##### Material supplied

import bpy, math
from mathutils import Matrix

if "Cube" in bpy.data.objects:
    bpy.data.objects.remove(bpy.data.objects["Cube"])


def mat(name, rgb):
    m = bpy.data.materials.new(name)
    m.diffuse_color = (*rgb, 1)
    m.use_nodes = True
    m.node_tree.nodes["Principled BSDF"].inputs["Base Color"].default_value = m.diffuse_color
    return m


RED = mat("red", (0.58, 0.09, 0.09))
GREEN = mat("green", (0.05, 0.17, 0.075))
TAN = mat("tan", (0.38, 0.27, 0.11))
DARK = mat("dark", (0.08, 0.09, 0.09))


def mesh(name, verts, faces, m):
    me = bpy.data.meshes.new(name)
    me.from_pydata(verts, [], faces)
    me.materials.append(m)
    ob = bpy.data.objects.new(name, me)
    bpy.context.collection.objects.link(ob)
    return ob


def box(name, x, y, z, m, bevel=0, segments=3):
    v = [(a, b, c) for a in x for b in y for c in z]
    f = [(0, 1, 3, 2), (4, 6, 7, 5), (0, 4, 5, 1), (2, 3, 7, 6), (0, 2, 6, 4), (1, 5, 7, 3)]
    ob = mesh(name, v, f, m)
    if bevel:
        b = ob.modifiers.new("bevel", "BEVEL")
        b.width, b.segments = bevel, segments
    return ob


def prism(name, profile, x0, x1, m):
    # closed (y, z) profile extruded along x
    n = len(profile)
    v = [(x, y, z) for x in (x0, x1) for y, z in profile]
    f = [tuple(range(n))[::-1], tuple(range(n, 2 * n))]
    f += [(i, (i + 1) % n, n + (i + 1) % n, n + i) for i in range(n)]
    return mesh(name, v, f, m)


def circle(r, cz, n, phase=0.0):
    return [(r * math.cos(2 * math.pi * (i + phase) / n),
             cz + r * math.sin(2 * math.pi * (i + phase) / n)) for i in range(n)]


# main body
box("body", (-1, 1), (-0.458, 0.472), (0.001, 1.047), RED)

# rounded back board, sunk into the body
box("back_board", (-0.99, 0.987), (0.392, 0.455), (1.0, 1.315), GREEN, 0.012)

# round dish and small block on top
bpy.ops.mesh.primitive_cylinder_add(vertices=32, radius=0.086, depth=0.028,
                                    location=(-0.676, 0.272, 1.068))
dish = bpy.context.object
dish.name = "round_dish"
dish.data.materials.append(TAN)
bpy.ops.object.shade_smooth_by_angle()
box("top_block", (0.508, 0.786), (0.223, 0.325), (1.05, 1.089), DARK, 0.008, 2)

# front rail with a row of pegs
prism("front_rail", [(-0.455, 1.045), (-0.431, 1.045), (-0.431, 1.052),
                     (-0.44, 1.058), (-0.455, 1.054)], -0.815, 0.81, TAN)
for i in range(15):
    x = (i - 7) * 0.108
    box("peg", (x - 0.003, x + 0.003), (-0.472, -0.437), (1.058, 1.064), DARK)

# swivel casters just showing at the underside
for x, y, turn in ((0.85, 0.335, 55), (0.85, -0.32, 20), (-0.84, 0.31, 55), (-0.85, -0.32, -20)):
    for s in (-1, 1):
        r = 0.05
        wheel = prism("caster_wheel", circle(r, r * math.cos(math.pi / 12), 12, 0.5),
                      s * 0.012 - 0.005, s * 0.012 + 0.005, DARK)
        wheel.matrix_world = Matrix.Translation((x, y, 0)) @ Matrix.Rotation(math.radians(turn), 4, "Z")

##########
##### Material supplied

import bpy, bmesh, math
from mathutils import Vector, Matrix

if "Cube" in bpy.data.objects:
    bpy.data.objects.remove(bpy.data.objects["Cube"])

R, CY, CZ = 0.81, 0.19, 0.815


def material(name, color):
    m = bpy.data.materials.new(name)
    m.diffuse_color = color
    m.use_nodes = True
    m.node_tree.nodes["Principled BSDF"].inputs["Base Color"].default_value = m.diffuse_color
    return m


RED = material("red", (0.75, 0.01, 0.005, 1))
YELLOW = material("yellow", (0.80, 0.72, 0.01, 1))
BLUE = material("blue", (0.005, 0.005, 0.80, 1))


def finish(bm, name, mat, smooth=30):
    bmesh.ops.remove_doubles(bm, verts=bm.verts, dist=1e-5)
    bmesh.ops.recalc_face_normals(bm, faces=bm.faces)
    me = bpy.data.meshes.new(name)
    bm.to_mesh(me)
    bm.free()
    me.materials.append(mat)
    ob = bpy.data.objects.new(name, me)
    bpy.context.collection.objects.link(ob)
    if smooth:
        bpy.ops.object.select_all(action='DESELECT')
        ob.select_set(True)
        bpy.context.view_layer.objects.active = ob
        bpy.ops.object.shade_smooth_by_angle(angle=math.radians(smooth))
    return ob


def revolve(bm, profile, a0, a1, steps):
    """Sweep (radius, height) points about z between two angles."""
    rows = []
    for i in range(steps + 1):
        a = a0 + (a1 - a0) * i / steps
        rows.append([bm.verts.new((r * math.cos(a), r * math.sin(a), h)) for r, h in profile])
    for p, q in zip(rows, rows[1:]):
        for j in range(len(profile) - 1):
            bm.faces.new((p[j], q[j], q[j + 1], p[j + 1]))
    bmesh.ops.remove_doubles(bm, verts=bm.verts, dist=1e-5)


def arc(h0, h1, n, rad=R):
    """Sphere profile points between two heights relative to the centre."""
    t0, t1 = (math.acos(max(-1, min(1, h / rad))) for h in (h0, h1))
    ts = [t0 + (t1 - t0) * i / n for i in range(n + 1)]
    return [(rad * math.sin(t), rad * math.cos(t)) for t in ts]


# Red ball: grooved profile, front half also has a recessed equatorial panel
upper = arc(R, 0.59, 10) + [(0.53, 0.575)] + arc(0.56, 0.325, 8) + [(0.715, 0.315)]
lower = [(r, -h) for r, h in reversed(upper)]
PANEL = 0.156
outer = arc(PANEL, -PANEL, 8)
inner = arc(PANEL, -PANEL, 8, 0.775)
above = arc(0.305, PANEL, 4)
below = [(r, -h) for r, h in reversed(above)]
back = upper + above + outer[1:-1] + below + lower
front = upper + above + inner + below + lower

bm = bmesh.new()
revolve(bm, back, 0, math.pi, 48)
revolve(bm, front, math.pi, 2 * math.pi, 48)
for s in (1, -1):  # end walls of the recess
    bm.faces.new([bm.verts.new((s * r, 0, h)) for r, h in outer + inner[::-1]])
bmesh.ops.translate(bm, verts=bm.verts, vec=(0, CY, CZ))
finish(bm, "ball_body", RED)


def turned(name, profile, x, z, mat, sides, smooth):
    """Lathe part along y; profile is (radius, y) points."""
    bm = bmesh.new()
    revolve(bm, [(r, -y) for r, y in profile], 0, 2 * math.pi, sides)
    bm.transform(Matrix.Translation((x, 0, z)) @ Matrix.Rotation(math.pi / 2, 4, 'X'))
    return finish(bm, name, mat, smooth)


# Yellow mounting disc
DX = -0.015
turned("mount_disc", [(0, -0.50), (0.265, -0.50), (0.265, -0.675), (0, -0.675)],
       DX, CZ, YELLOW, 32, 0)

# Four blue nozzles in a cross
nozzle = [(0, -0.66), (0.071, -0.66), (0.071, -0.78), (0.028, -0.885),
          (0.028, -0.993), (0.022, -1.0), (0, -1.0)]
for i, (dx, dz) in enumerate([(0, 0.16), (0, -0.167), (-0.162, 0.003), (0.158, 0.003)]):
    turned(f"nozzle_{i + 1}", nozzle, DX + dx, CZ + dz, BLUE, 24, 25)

##########

# [Assignment]
Beginning at the line above that contains "lower = [(r, -h) for r, h in reversed(upper)]", return each line exactly through the line that contains "(0.028, -0.993), (0.022, -1.0), (0, -1.0)]", and no others.

# [Reply to the exercise]
lower = [(r, -h) for r, h in reversed(upper)]
PANEL = 0.156
outer = arc(PANEL, -PANEL, 8)
inner = arc(PANEL, -PANEL, 8, 0.775)
above = arc(0.305, PANEL, 4)
below = [(r, -h) for r, h in reversed(above)]
back = upper + above + outer[1:-1] + below + lower
front = upper + above + inner + below + lower

bm = bmesh.new()
revolve(bm, back, 0, math.pi, 48)
revolve(bm, front, math.pi, 2 * math.pi, 48)
for s in (1, -1):  # end walls of the recess
    bm.faces.new([bm.verts.new((s * r, 0, h)) for r, h in outer + inner[::-1]])
bmesh.ops.translate(bm, verts=bm.verts, vec=(0, CY, CZ))
finish(bm, "ball_body", RED)


def turned(name, profile, x, z, mat, sides, smooth):
    """Lathe part along y; profile is (radius, y) points."""
    bm = bmesh.new()
    revolve(bm, [(r, -y) for r, y in profile], 0, 2 * math.pi, sides)
    bm.transform(Matrix.Translation((x, 0, z)) @ Matrix.Rotation(math.pi / 2, 4, 'X'))
    return finish(bm, name, mat, smooth)


# Yellow mounting disc
DX = -0.015
turned("mount_disc", [(0, -0.50), (0.265, -0.50), (0.265, -0.675), (0, -0.675)],
       DX, CZ, YELLOW, 32, 0)

# Four blue nozzles in a cross
nozzle = [(0, -0.66), (0.071, -0.66), (0.071, -0.78), (0.028, -0.885),
          (0.028, -0.993), (0.022, -1.0), (0, -1.0)]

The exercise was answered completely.